- EXERCISE DIRECTIONS -
Could you set down exactly the lines in the records below between the line holding "# Central column" and the line holding "add_panel(bm, (0, 0, 0), (0, 0, -1), 0.4, 0.4, MAROON)", inclusive?

- RECORDS FOR THIS TASK -
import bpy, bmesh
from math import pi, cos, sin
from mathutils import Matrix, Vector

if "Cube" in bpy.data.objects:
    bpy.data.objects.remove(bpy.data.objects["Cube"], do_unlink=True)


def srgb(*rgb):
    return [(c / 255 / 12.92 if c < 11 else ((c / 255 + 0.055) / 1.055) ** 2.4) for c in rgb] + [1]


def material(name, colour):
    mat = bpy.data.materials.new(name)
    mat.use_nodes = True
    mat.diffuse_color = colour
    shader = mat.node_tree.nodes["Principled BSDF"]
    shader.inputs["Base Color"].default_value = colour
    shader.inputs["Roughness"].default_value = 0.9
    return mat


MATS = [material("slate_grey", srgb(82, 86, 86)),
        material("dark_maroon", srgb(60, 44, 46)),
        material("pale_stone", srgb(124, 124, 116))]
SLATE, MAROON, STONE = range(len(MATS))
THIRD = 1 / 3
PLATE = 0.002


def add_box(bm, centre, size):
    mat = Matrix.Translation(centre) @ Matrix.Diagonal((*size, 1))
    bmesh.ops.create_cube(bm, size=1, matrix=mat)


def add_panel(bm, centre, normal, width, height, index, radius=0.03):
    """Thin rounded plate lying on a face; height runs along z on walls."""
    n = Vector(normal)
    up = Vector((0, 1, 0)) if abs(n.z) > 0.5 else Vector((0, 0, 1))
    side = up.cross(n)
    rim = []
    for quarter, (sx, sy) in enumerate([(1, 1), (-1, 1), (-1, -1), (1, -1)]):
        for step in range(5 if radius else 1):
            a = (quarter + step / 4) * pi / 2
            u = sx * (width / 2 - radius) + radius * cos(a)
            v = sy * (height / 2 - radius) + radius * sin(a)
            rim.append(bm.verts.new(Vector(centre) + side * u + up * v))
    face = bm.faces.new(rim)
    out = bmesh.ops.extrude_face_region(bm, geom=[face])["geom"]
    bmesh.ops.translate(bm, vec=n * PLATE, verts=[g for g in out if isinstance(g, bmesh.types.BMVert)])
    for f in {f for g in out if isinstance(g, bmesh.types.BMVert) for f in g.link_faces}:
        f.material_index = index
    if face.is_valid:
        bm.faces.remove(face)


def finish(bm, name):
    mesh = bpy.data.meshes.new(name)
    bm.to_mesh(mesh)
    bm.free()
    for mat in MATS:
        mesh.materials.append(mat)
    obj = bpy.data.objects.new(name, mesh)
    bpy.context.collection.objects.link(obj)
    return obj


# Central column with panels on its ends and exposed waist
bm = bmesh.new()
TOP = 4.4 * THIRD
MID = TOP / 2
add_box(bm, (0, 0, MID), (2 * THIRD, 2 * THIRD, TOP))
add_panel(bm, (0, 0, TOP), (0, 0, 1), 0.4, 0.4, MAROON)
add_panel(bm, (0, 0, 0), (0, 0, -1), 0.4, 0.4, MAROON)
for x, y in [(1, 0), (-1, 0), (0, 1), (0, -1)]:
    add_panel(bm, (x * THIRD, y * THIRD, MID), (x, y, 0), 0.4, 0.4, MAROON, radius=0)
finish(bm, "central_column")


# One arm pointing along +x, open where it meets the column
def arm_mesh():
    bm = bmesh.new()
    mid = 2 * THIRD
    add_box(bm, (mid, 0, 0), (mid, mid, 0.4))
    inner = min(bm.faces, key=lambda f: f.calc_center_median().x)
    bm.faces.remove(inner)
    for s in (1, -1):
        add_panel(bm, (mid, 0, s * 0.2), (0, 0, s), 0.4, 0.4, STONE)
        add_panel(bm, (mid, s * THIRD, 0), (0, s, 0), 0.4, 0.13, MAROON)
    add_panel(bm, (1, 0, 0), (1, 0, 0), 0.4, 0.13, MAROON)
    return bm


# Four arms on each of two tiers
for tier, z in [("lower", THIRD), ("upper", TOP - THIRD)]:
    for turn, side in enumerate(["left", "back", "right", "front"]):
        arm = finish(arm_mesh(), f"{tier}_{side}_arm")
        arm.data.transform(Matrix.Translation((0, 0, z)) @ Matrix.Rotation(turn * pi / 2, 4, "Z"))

- SOLUTION FOR THIS PROBLEM -
# Central column with panels on its ends and exposed waist
bm = bmesh.new()
TOP = 4.4 * THIRD
MID = TOP / 2
add_box(bm, (0, 0, MID), (2 * THIRD, 2 * THIRD, TOP))
add_panel(bm, (0, 0, TOP), (0, 0, 1), 0.4, 0.4, MAROON)
add_panel(bm, (0, 0, 0), (0, 0, -1), 0.4, 0.4, MAROON)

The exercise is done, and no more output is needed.